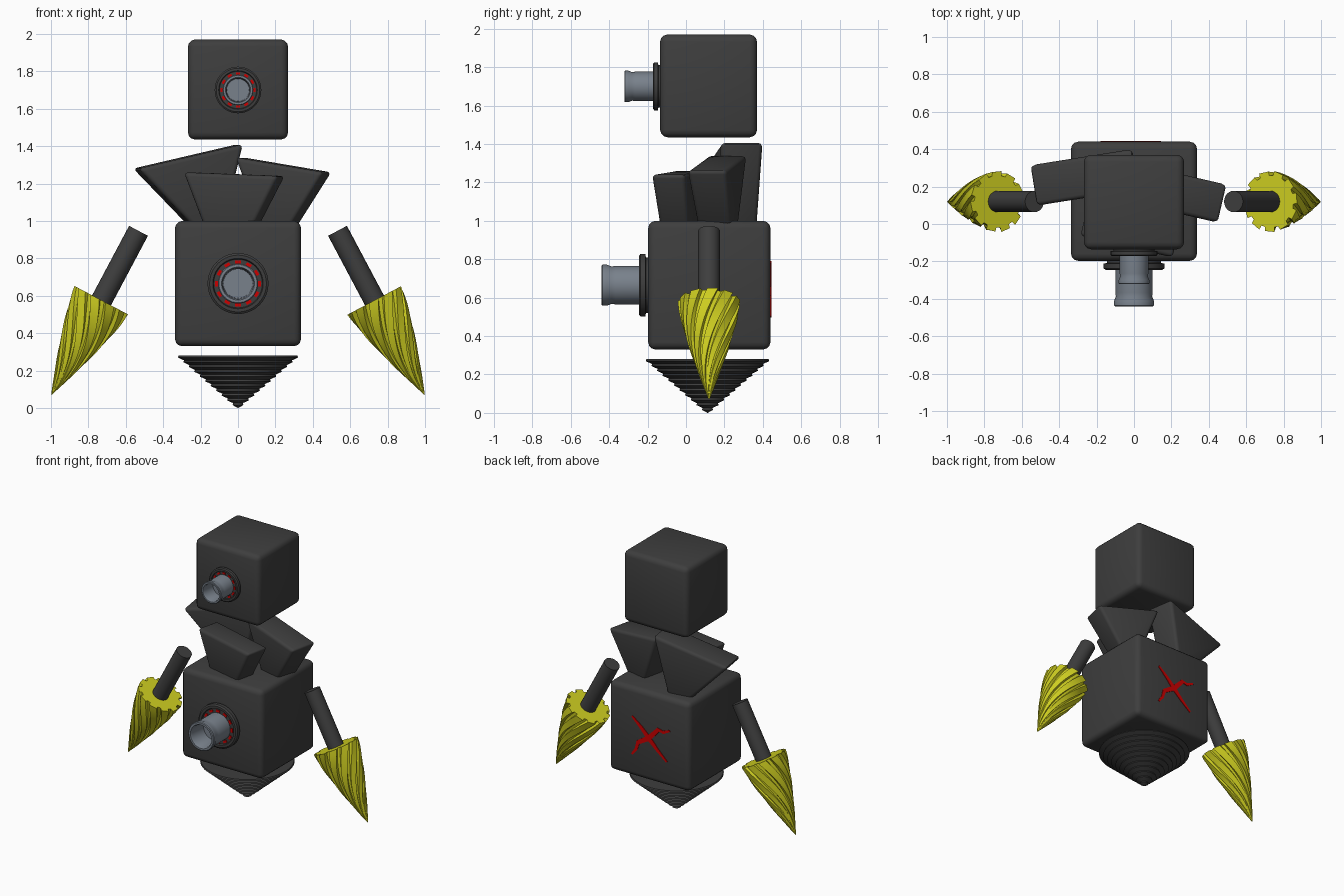
import bpy, bmesh, math
from mathutils import Matrix, Vector

if "Cube" in bpy.data.objects:
    bpy.data.objects.remove(bpy.data.objects["Cube"])


def mat(name, rgb):
    m = bpy.data.materials.new(name)
    m.diffuse_color = (*rgb, 1)
    m.use_nodes = True
    m.node_tree.nodes["Principled BSDF"].inputs["Base Color"].default_value = m.diffuse_color
    return m


DARK = mat("dark_grey", (0.048, 0.048, 0.048))
STEEL = mat("steel_grey", (0.19, 0.22, 0.26))
YELLOW = mat("yellow", (0.62, 0.62, 0.015))
RED = mat("red", (0.6, 0.0, 0.0))


def finish(name, bm, material, angle=35, xf=None):
    bmesh.ops.remove_doubles(bm, verts=bm.verts, dist=1e-5)
    if xf:
        bm.transform(xf)
    bmesh.ops.recalc_face_normals(bm, faces=bm.faces)
    me = bpy.data.meshes.new(name)
    bm.to_mesh(me)
    bm.free()
    me.materials.append(material)
    if angle:
        me.shade_smooth()
        me.set_sharp_from_angle(angle=math.radians(angle))
    ob = bpy.data.objects.new(name, me)
    bpy.context.collection.objects.link(ob)
    return ob


def hexa(name, bottom, top, bevel, xf=None):
    """Bevelled six-sided block from two quads."""
    bm = bmesh.new()
    v = [bm.verts.new(p) for p in bottom + top]
    bm.faces.new(v[3::-1])
    bm.faces.new(v[4:])
    for i in range(4):
        j = (i + 1) % 4
        bm.faces.new((v[i], v[j], v[4 + j], v[4 + i]))
    bmesh.ops.bevel(bm, geom=bm.edges[:], offset=bevel, segments=3, profile=0.5, affect='EDGES')
    return finish(name, bm, DARK, 40, xf)


def box(name, lo, hi, bevel):
    q = [(lo[0], lo[1]), (hi[0], lo[1]), (hi[0], hi[1]), (lo[0], hi[1])]
    return hexa(name, [(*p, lo[2]) for p in q], [(*p, hi[2]) for p in q], bevel)


def loft(bm, rings):
    vs = [[bm.verts.new(p) for p in r] for r in rings]
    for a, b in zip(vs, vs[1:]):
        for i in range(len(a)):
            j = (i + 1) % len(a)
            bm.faces.new((a[i], a[j], b[j], b[i]))
    return vs


def lathe(name, prof, material, xf, n=40):
    bm = bmesh.new()
    loft(bm, [[(max(r, 1e-4) * math.cos(k * math.tau / n), max(r, 1e-4) * math.sin(k * math.tau / n), z)
               for k in range(n)] for r, z in prof])
    bmesh.ops.holes_fill(bm, edges=[e for e in bm.edges if e.is_boundary], sides=0)
    return finish(name, bm, material, 35, xf)


# head and body cubes
box("head", (-0.268, -0.135, 1.435), (0.268, 0.37, 1.97), 0.038)
box("body", (-0.337, -0.197, 0.33), (0.337, 0.44, 1.0), 0.038)


# neck slabs: flared blocks turned about z
def slab(name, centre, turn, depth, profile):
    (bl, br, tl, tr) = profile

    def quad(a, b, d):
        return [(a[0], -d, a[1]), (b[0], -d, b[1]), (b[0], d, b[1]), (a[0], d, a[1])]
    xf = Matrix.Translation((*centre, 0)) @ Matrix.Rotation(math.radians(turn), 4, 'Z')
    hexa(name, quad(bl, br, depth * 0.43), quad(tl, tr, depth * 0.5), 0.022, xf)


slab("neck_slab_front", (-0.02, -0.035), -13, 0.18,
     ((-0.15, 0.97), (0.12, 0.97), (-0.26, 1.26), (0.26, 1.24)))
slab("neck_slab_right", (0.25, 0.16), -13, 0.21,
     ((-0.11, 0.97), (0.05, 0.97), (-0.25, 1.34), (0.235, 1.26)))
slab("neck_slab_left", (-0.26, 0.25), 9, 0.22,
     ((0.01, 0.97), (0.17, 0.97), (-0.29, 1.28), (0.275, 1.41)))


# guns: stepped collar, hollow barrel, ring of red lights
def gun(part, y, z, s):
    xf = Matrix.Translation((0, y, z)) @ Matrix.Rotation(math.pi / 2, 4, 'X') @ Matrix.Scale(s, 4)
    lathe(part + "_gun_collar", [(0.145, -0.02), (0.145, 0.012), (0.163, 0.014), (0.163, 0.04), (0.152, 0.048),
                                 (0.135, 0.048), (0.130, 0.038), (0.0, 0.038)], DARK, xf)
    lathe(part + "_gun_barrel", [(0.0, 0.03), (0.1, 0.03), (0.1, 0.17), (0.097, 0.19), (0.107, 0.215), (0.107, 0.238),
                                 (0.102, 0.243), (0.088, 0.243), (0.082, 0.23), (0.078, 0.10), (0.0, 0.10)],
          STEEL, xf)
    bm = bmesh.new()
    for k in range(12):
        bmesh.ops.create_cube(bm, size=1, matrix=Matrix.Rotation(k * math.tau / 12, 4, 'Z')
                              @ Matrix.Translation((0.115, 0, 0.039)) @ Matrix.Diagonal((0.016, 0.03, 0.008, 1)))
    finish(part + "_gun_lights", bm, RED, 0, xf)


gun("body", -0.197, 0.665, 1.0)
gun("head", -0.135, 1.70, 0.765)

# ridged cone under the body
STEPS, R, H = 11, 0.322, 0.28
prof = [(0, 0)]
for i in range(STEPS):
    r = R * (i + 1) / STEPS
    prof += [(r, H * (i + 0.6) / STEPS), (r - 0.004, H * (i + 1) / STEPS)]
lathe("ridged_cone", prof, DARK, Matrix.Translation((0, 0.112, 0)), 48)


# arms: rod and twisted fluted drill
def drill(name, side, xf):
    teeth, rings, length = 11, 18, 0.57
    bm = bmesh.new()
    out = []
    for k in range(rings + 1):
        t = k / rings
        rad = 0.162 * (1 - t ** 1.3) + 0.002
        ring = []
        for i in range(teeth):
            for f, d in ((0.0, 1.0), (0.6, 0.98), (0.66, 0.85), (0.94, 0.85)):
                a = side * ((i + f) * math.tau / teeth + 1.7 * t)
                ring.append((rad * d * math.cos(a), rad * d * math.sin(a), length * t))
        out.append(ring)
    vs = loft(bm, out)
    bm.faces.new(vs[0])
    bm.faces.new(vs[-1])
    finish(name, bm, YELLOW, 30, xf)


for side, label in ((-1, "left"), (1, "right")):
    top, tip = Vector((side * 0.532, 0.12, 0.947)), Vector((side * 0.997, 0.12, 0.072))
    d = (tip - top).normalized()
    rot = Matrix.Rotation(math.atan2(d.x, d.z), 4, 'Y')
    lathe(label + "_arm_rod", [(0.057, 0), (0.057, 0.46)], DARK, Matrix.Translation(top) @ rot, 24)
    drill(label + "_arm_drill", side, Matrix.Translation(tip - d * 0.57) @ rot)

# crooked red cross painted on the back: tapered strips (u to the left, v up)
bm = bmesh.new()
for arm in (((0, 0), (-0.07, 0.07), (-0.14, 0.13)), ((0, 0), (0.08, 0.085), (0.12, 0.075), (0.175, 0.10)),
            ((0, 0), (-0.09, -0.055), (-0.105, -0.11), (-0.14, -0.155)), ((0, 0), (0.07, -0.07), (0.15, -0.14))):
    last = len(arm) - 1
    prev = None
    for i, (u, v) in enumerate(arm):
        a, b = Vector(arm[max(i - 1, 0)]), Vector(arm[min(i + 1, last)])
        n = (b - a).orthogonal().normalized() * (0.019 - 0.012 * i / last)
        pair = [bm.verts.new((-(u + s * n.x), 0.444, 0.655 + v + s * n.y)) for s in (-1, 1)]
        if prev:
            bm.faces.new((prev[0], prev[1], pair[1], pair[0]))
        prev = pair
bmesh.ops.recalc_face_normals(bm, faces=bm.faces)
side_faces = bmesh.ops.extrude_face_region(bm, geom=bm.faces[:])
bmesh.ops.translate(bm, vec=(0, -0.006, 0), verts=[g for g in side_faces["geom"] if isinstance(g, bmesh.types.BMVert)])
finish("back_cross", bm, RED, 0)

[To do]:
Give again, exactly, the lines starting at the first entry above and ending at the line with "me.shade_smooth()"; please leave pictures out.

[Completed exercise]:
import bpy, bmesh, math
from mathutils import Matrix, Vector

if "Cube" in bpy.data.objects:
    bpy.data.objects.remove(bpy.data.objects["Cube"])


def mat(name, rgb):
    m = bpy.data.materials.new(name)
    m.diffuse_color = (*rgb, 1)
    m.use_nodes = True
    m.node_tree.nodes["Principled BSDF"].inputs["Base Color"].default_value = m.diffuse_color
    return m


DARK = mat("dark_grey", (0.048, 0.048, 0.048))
STEEL = mat("steel_grey", (0.19, 0.22, 0.26))
YELLOW = mat("yellow", (0.62, 0.62, 0.015))
RED = mat("red", (0.6, 0.0, 0.0))


def finish(name, bm, material, angle=35, xf=None):
    bmesh.ops.remove_doubles(bm, verts=bm.verts, dist=1e-5)
    if xf:
        bm.transform(xf)
    bmesh.ops.recalc_face_normals(bm, faces=bm.faces)
    me = bpy.data.meshes.new(name)
    bm.to_mesh(me)
    bm.free()
    me.materials.append(material)
    if angle:
        me.shade_smooth()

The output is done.